Nikolai Astrup was born in 1880, in Kalvåg in Bremanger, Nordfjord. He was the eldest child to his pastor father, Christian Astrup and his mother Petra Constance. The family moved to a parsonage in the village of Ålhus, Jølster in 1883. In 1899 Astrup began as a student at the Royal School of Drawing in Kristiania, producing nude drawings and portrait studies, also in oil.
In 1901, Astrup exhibited his first piece of artwork in Kristiania Art Association’s Spring Exhibition; Autumn Rain in a Mountain Village, 1900. Astrup concluded his studies at Harriet Backer’s school in 1901, and was awarded the Schou travel stipend in November. He made his way to various art collections in Europe, before becoming a student of Christian Krohg at the Académie Colarossi in Paris. By 1902, Astrup had returned to Jølster for good, living at the Parsonage more or less permanently between 1902- 1913. A recommendation from Christian Krohg stated “I believe that he will be the one who will most successfully elevate the position of Norwegian art both at home and abroad.” His first solo exhibition was presented at Blomqvist Kunsthandel in Kristiania in April, 1905 and received effusive reviews.
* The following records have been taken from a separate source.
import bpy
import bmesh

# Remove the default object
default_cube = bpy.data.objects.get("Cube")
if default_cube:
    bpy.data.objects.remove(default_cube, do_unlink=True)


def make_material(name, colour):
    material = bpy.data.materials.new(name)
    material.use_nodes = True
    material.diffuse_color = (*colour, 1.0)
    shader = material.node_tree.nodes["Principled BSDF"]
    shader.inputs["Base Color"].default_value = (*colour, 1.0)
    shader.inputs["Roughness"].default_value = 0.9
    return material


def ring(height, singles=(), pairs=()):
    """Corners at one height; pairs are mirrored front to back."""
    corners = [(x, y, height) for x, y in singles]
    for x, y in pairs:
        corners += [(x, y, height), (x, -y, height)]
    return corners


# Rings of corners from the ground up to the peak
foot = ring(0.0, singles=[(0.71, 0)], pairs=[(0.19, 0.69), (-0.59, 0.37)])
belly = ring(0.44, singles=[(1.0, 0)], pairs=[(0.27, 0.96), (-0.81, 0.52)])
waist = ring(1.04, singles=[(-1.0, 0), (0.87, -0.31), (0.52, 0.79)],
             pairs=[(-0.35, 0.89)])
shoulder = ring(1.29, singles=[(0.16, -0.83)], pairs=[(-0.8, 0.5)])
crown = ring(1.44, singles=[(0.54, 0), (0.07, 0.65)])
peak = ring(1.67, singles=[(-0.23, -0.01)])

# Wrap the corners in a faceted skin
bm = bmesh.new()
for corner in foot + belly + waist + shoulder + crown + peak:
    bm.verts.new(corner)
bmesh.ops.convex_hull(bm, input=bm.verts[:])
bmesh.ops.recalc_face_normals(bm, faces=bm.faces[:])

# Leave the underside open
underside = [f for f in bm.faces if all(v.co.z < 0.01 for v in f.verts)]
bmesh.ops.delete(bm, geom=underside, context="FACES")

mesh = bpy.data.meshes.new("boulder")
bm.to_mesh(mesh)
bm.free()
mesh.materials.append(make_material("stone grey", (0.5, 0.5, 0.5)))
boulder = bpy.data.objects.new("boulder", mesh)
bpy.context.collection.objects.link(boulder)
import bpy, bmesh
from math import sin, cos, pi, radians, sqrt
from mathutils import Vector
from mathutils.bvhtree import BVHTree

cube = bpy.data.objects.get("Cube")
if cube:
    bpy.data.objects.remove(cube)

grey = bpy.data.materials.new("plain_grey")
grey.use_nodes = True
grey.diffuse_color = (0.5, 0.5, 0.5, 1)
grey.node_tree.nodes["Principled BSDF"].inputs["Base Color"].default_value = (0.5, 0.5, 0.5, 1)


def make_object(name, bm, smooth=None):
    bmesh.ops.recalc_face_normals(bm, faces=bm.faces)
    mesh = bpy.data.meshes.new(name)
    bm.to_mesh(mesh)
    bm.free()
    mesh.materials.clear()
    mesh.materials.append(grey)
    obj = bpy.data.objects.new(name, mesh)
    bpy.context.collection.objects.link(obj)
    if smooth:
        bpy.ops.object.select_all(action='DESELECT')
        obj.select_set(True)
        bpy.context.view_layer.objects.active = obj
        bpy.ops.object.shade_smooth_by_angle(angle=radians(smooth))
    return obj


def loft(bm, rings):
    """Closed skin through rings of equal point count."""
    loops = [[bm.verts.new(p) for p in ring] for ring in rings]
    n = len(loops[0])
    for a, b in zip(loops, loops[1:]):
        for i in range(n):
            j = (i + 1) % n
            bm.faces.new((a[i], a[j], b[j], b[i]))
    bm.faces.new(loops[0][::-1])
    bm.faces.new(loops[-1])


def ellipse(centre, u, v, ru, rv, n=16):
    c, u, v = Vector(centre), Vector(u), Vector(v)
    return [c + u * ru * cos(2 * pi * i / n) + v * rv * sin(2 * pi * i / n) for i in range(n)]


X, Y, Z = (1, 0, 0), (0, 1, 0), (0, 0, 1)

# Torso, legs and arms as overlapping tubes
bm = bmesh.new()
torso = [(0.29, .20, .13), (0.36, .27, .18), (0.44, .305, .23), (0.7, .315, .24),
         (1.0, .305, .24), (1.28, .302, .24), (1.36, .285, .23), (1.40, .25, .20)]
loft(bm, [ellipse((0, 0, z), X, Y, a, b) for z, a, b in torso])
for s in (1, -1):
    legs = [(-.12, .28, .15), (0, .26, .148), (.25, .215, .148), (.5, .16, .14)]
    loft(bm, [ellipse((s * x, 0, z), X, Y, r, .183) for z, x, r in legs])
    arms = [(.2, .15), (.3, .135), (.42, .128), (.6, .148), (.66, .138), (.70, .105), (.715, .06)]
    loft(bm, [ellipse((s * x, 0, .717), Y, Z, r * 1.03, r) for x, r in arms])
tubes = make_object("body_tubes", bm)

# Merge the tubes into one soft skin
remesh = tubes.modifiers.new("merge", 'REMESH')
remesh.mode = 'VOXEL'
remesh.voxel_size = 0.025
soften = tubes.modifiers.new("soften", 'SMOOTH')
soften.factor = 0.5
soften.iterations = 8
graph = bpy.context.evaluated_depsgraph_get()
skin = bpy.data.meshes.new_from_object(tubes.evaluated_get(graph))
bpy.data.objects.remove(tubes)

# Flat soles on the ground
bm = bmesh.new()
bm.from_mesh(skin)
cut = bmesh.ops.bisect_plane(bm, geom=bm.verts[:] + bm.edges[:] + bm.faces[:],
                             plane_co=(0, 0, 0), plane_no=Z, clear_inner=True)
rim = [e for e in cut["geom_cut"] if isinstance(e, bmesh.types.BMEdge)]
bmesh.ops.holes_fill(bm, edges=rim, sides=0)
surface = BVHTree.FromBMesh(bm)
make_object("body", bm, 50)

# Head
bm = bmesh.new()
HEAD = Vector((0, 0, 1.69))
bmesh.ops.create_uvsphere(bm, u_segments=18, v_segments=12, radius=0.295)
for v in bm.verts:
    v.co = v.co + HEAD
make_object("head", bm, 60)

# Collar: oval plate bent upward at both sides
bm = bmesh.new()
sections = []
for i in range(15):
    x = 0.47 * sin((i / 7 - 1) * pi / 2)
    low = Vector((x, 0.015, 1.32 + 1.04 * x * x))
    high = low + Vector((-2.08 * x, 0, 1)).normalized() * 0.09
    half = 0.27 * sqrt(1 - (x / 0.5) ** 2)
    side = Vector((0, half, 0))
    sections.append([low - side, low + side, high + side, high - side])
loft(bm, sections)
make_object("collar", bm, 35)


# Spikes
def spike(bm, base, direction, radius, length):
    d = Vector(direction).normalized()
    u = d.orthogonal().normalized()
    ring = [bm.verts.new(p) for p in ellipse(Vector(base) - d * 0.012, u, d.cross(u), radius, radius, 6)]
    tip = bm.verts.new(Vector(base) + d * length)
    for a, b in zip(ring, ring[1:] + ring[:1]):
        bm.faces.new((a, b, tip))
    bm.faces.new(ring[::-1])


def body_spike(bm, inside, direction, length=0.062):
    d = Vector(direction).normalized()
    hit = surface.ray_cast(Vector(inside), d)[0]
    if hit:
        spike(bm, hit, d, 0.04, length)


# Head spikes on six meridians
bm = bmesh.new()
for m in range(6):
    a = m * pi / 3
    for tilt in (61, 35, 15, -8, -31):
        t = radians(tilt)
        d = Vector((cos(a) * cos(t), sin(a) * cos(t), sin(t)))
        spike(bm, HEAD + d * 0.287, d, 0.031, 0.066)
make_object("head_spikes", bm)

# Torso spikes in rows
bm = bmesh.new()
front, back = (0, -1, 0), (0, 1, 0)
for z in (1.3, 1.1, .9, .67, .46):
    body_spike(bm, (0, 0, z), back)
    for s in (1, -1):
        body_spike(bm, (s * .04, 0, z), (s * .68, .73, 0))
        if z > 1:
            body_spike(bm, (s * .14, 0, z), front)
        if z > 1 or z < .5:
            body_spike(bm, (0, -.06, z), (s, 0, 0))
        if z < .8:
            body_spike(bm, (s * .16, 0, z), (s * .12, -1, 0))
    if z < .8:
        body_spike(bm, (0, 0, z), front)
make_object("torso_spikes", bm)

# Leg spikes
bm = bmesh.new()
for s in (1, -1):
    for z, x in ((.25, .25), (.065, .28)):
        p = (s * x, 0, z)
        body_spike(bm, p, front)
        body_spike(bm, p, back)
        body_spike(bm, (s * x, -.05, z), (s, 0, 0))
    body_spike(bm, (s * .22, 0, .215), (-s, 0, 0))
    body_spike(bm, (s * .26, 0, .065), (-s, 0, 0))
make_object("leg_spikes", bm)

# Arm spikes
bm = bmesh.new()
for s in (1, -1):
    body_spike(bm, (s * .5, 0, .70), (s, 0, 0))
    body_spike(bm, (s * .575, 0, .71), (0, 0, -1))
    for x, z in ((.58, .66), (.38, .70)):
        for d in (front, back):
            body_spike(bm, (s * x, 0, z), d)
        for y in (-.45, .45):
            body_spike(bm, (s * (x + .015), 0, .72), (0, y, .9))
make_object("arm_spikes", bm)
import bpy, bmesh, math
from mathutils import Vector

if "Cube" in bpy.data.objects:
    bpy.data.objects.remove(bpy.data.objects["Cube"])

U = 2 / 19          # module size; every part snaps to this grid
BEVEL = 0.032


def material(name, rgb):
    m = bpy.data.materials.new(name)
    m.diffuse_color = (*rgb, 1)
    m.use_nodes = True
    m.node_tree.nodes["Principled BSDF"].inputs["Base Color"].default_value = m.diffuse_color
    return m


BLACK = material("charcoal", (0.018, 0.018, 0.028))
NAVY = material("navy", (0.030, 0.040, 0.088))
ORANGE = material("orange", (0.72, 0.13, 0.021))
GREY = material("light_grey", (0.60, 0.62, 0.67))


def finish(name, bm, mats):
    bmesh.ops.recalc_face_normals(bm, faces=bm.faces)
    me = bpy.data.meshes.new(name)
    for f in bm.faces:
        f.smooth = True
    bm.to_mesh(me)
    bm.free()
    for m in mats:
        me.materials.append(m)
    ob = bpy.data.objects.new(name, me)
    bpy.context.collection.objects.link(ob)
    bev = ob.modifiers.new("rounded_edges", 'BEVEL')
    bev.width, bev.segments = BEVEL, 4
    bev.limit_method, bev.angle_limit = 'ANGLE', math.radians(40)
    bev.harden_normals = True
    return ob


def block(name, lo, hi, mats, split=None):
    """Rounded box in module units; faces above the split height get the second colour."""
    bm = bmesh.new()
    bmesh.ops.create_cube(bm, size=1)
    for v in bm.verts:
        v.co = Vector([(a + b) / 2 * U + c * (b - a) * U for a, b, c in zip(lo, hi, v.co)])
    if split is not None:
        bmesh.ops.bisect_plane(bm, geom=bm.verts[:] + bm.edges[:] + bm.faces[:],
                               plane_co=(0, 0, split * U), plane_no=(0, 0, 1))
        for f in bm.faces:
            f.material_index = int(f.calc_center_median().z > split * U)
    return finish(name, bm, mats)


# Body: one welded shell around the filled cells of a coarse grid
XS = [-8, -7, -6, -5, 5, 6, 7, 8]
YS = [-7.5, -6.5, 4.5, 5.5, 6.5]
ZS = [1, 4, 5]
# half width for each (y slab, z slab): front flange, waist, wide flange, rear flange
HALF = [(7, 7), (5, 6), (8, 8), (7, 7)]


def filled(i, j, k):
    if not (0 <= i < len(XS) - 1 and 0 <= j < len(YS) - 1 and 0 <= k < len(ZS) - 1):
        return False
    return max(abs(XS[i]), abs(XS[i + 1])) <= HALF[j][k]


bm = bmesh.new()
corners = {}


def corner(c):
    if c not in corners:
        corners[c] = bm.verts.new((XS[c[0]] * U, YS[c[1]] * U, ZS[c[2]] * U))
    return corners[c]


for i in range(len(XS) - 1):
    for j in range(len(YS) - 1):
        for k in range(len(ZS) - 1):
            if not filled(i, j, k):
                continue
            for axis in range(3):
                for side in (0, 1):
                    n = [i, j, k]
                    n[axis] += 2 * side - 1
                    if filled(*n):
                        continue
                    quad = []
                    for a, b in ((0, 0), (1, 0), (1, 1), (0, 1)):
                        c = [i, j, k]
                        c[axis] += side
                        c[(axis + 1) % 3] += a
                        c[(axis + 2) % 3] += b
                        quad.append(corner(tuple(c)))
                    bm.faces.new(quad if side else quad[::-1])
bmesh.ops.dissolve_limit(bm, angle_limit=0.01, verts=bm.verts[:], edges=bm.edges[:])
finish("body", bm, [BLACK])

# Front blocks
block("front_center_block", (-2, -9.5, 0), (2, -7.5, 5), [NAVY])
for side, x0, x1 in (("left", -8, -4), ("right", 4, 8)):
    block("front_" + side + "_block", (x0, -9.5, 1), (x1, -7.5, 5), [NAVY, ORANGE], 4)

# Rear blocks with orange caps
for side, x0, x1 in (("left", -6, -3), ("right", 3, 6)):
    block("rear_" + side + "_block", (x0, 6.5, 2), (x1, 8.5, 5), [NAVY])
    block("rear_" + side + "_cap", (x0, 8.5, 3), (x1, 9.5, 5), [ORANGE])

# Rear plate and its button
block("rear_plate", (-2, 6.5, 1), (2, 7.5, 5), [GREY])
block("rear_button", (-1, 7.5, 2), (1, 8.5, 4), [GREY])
In 1907, on the 23rd December, Astrup married Engel Sunde. Shortly afterwards, in January 1908, Astrup travelled to London on a stipend from the Henrichsen Foundation and when he returned in May, he presented his second solo exhibition at Bergen Art Association. 1911 saw Astrup’s third and last solo exhibition, displayed at the Artists’ Association,Kristiania. In the same year, Astrup’s first child was born, a daughter named Kari. In the same year the family moved to a newly constructed house in Myklebust, before relocating to Sandalstrand in 1913. The subsequent years saw fewer trips – one to Copenhagen and Stockholm in 1916, another to Algeria in 1922 – as Astrup’s health deteriorated. Astrup died of pneumonia on 21 January 1928, at the age of 47, after complications with his lungs from a lifetime battle with asthma and tuberculosis.
A number of contemporary artists are exploring themes that expound this aspect of Astrup’s legacy. In works that encompass ecology, plant studies and care for insect life, we find echoes of Astrup’s values. HOK has invited several of these artists to create works that engage in dialogue with Astrup both indoors and outside – extending and underscoring Astrup’s relevance today. The interior portion of this exhibition will be on viewat HOK until 21 August.